Format

Send to

Choose Destination
Neurosci Bull. 2018 Jun;34(3):438-448. doi: 10.1007/s12264-017-0199-x. Epub 2017 Dec 16.

Super-Resolution Track-Density Imaging Reveals Fine Anatomical Features in Tree Shrew Primary Visual Cortex and Hippocampus.

Author information

1
National Center for Magnetic Resonance in Wuhan, State Key Laboratory of Magnetic Resonance and Atomic and Molecular Physics, Wuhan Institute of Physics and Mathematics, Chinese Academy of Sciences, Wuhan, 430071, China.
2
Institute of Neuroscience, Chinese Academy of Sciences, Shanghai, 200031, China.
3
Xuzhou Medical University, Xuzhou, 221004, China.
4
National Center for Magnetic Resonance in Wuhan, State Key Laboratory of Magnetic Resonance and Atomic and Molecular Physics, Wuhan Institute of Physics and Mathematics, Chinese Academy of Sciences, Wuhan, 430071, China. leihao@wipm.ac.cn.
5
Britton Chance Center for Biomedical Photonics, Wuhan National Laboratory for Optoelectronics, Huazhong University of Science and Technology, Wuhan, 430074, China. leihao@wipm.ac.cn.

Abstract

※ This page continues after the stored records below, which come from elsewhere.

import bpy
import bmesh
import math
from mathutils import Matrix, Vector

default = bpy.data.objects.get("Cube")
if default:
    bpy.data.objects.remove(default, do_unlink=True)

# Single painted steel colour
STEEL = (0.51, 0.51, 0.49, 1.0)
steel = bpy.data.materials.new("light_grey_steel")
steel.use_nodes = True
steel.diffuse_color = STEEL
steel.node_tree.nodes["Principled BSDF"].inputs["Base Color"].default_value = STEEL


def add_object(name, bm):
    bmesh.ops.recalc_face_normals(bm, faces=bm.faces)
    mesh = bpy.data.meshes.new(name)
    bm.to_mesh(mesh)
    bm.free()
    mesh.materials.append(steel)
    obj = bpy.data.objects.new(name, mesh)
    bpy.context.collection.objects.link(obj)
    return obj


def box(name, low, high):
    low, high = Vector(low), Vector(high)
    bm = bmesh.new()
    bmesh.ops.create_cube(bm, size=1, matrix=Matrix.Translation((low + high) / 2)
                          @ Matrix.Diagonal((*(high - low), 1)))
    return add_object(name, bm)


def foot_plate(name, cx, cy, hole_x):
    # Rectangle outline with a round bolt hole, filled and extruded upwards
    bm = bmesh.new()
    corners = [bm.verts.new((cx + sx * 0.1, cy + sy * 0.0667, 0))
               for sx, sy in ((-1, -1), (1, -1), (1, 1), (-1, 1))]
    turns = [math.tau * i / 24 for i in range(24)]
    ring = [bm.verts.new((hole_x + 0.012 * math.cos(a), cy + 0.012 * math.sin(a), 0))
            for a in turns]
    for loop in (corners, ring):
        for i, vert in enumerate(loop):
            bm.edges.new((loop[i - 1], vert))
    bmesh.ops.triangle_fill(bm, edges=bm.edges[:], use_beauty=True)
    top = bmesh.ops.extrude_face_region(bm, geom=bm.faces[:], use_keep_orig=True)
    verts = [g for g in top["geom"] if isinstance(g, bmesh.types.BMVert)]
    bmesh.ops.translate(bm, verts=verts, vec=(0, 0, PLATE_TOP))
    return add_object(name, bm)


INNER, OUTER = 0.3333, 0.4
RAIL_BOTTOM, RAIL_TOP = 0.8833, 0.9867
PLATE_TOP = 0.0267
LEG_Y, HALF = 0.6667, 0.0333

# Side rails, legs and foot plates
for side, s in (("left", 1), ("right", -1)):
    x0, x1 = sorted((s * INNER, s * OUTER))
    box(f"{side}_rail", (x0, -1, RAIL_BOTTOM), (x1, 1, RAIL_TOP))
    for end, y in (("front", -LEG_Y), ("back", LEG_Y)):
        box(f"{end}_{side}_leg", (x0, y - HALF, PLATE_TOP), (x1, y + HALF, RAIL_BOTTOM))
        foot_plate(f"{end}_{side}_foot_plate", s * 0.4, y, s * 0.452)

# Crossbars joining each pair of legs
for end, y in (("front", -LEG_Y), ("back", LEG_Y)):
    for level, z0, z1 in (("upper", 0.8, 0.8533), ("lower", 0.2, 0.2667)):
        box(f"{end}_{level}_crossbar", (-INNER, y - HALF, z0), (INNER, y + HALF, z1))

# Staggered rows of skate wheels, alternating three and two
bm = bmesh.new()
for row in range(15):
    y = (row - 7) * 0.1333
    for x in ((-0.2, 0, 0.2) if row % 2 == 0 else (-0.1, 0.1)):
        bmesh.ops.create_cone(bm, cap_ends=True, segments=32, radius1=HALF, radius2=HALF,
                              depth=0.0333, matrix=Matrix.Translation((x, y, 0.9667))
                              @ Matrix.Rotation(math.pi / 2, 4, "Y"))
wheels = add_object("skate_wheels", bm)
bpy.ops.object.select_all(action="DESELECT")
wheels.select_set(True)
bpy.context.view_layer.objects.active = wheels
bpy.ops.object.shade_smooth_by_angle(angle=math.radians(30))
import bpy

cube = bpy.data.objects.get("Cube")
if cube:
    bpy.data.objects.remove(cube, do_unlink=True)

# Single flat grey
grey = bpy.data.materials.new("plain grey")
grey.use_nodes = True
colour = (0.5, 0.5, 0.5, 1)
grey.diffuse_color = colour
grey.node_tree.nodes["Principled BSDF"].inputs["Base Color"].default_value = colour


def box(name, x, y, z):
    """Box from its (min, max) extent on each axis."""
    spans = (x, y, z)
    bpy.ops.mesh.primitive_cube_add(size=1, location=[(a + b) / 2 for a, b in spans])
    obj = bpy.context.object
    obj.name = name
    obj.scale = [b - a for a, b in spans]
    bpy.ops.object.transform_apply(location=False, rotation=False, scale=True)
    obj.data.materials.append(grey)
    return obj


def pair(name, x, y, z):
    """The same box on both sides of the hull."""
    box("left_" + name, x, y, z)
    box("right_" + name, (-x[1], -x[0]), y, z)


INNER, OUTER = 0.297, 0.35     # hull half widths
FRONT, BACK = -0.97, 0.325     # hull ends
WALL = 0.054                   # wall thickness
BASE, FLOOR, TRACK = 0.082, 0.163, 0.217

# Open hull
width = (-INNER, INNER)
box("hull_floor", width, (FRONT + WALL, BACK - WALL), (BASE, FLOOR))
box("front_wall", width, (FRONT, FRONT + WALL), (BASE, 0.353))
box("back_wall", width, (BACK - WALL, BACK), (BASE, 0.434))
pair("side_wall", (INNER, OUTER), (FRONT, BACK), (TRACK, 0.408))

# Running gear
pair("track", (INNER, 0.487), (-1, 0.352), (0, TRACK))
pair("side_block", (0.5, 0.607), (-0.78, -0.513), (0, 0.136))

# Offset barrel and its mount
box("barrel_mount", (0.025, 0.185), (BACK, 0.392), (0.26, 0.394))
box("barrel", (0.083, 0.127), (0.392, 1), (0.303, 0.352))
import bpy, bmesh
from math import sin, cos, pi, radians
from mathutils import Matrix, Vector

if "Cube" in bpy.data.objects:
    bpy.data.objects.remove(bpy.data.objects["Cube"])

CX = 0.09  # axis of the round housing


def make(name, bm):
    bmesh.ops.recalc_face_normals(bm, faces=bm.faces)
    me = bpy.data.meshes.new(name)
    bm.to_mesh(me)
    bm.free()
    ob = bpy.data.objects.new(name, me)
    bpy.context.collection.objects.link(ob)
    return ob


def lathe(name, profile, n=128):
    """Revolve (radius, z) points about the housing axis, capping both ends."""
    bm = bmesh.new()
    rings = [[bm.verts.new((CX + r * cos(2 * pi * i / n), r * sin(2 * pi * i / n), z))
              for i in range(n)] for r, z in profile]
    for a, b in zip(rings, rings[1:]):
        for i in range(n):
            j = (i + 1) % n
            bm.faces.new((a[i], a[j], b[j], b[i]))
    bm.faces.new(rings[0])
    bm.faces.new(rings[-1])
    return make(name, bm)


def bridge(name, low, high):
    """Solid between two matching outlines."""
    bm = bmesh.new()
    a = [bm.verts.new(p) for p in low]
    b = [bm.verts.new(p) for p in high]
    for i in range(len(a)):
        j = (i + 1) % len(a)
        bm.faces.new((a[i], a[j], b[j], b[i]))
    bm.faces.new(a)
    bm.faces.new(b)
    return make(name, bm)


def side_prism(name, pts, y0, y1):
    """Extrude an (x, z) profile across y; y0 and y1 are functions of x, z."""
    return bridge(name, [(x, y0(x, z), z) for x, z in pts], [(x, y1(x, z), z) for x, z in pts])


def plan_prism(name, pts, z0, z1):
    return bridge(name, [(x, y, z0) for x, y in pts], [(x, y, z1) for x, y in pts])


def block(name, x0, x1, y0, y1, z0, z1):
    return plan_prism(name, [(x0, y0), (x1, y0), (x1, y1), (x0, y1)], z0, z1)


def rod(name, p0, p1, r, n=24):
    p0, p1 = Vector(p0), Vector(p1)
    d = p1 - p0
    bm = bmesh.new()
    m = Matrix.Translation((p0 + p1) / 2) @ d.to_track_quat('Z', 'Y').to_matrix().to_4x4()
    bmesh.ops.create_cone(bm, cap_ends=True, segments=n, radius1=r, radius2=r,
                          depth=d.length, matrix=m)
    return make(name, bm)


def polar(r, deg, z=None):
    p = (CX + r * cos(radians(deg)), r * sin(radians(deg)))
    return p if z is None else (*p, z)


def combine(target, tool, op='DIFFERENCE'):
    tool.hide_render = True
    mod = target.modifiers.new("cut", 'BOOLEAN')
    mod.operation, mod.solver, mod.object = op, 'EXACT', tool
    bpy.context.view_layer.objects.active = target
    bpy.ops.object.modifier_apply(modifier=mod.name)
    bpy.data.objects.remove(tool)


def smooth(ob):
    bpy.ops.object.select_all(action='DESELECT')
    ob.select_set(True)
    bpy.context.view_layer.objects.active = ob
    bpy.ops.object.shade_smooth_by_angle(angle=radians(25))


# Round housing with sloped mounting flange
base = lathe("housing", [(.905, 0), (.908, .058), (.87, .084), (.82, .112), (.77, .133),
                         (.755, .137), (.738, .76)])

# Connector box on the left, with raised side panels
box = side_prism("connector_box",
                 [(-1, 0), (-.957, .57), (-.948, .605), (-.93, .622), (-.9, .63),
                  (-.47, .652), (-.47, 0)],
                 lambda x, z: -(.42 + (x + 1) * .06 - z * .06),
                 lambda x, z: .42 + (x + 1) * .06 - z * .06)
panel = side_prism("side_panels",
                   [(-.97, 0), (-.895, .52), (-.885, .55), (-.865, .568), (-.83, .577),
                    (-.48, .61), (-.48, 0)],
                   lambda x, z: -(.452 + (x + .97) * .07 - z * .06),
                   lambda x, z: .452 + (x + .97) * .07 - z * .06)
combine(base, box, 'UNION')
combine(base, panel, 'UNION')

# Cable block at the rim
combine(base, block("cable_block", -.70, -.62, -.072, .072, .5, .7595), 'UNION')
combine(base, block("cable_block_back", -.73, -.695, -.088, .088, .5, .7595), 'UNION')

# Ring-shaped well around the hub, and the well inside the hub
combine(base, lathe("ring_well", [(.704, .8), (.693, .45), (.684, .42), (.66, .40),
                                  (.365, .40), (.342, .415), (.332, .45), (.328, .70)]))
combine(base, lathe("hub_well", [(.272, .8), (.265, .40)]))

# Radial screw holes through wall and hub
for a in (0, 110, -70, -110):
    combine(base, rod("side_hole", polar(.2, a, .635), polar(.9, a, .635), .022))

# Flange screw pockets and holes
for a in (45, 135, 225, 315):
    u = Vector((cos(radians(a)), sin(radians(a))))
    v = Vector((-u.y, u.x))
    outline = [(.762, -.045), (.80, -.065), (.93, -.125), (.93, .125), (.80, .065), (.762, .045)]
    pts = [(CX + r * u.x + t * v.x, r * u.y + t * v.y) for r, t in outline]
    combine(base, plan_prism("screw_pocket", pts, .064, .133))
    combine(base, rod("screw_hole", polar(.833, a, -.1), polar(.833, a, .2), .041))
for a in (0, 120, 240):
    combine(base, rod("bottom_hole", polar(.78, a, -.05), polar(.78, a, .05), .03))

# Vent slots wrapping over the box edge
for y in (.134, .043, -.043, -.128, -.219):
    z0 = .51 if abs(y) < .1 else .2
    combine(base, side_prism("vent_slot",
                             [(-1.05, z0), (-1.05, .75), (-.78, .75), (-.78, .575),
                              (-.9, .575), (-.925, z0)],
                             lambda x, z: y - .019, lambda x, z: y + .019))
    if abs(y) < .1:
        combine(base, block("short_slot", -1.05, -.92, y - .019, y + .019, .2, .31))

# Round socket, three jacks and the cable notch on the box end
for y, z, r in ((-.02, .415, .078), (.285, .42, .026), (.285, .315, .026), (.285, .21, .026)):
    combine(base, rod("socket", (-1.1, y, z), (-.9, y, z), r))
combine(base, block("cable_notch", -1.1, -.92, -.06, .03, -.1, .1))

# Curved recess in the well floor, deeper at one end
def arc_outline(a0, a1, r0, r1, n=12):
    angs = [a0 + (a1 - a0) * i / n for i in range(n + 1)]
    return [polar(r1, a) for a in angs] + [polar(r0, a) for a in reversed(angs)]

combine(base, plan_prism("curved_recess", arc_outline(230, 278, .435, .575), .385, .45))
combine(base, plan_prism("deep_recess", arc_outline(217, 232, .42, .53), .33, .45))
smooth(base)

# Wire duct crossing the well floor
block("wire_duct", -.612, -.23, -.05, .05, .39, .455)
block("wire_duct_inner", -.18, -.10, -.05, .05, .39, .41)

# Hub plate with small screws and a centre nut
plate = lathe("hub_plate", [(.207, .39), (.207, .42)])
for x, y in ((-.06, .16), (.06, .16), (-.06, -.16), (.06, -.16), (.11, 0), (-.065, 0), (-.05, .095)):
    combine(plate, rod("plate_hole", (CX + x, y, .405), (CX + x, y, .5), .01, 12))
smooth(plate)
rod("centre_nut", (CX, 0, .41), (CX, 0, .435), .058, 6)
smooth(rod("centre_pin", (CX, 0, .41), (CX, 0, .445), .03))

Diffusion-weighted magnetic resonance imaging (dMRI) is widely used to study white and gray matter (GM) micro-organization and structural connectivity in the brain. Super-resolution track-density imaging (TDI) is an image reconstruction method for dMRI data, which is capable of providing spatial resolution beyond the acquired data, as well as novel and meaningful anatomical contrast that cannot be obtained with conventional reconstruction methods. TDI has been used to reveal anatomical features in human and animal brains. In this study, we used short track TDI (stTDI), a variation of TDI with enhanced contrast for GM structures, to reconstruct direction-encoded color maps of fixed tree shrew brain. The results were compared with those obtained with the traditional diffusion tensor imaging (DTI) method. We demonstrated that fine microstructures in the tree shrew brain, such as Baillarger bands in the primary visual cortex and the longitudinal component of the mossy fibers within the hippocampal CA3 subfield, were observable with stTDI, but not with DTI reconstructions from the same dMRI data. The possible mechanisms underlying the enhanced GM contrast are discussed.

KEYWORDS:

Diffusion tensor imaging; Hippocampus; Primary visual cortex; Track-density imaging; Tree shrew

PMID:
29247318
PMCID:
PMC5960443
[Available on 2019-06-01]
DOI:
10.1007/s12264-017-0199-x
[Indexed for MEDLINE]

Supplemental Content

Full text links

Icon for Springer
Loading ...
Support Center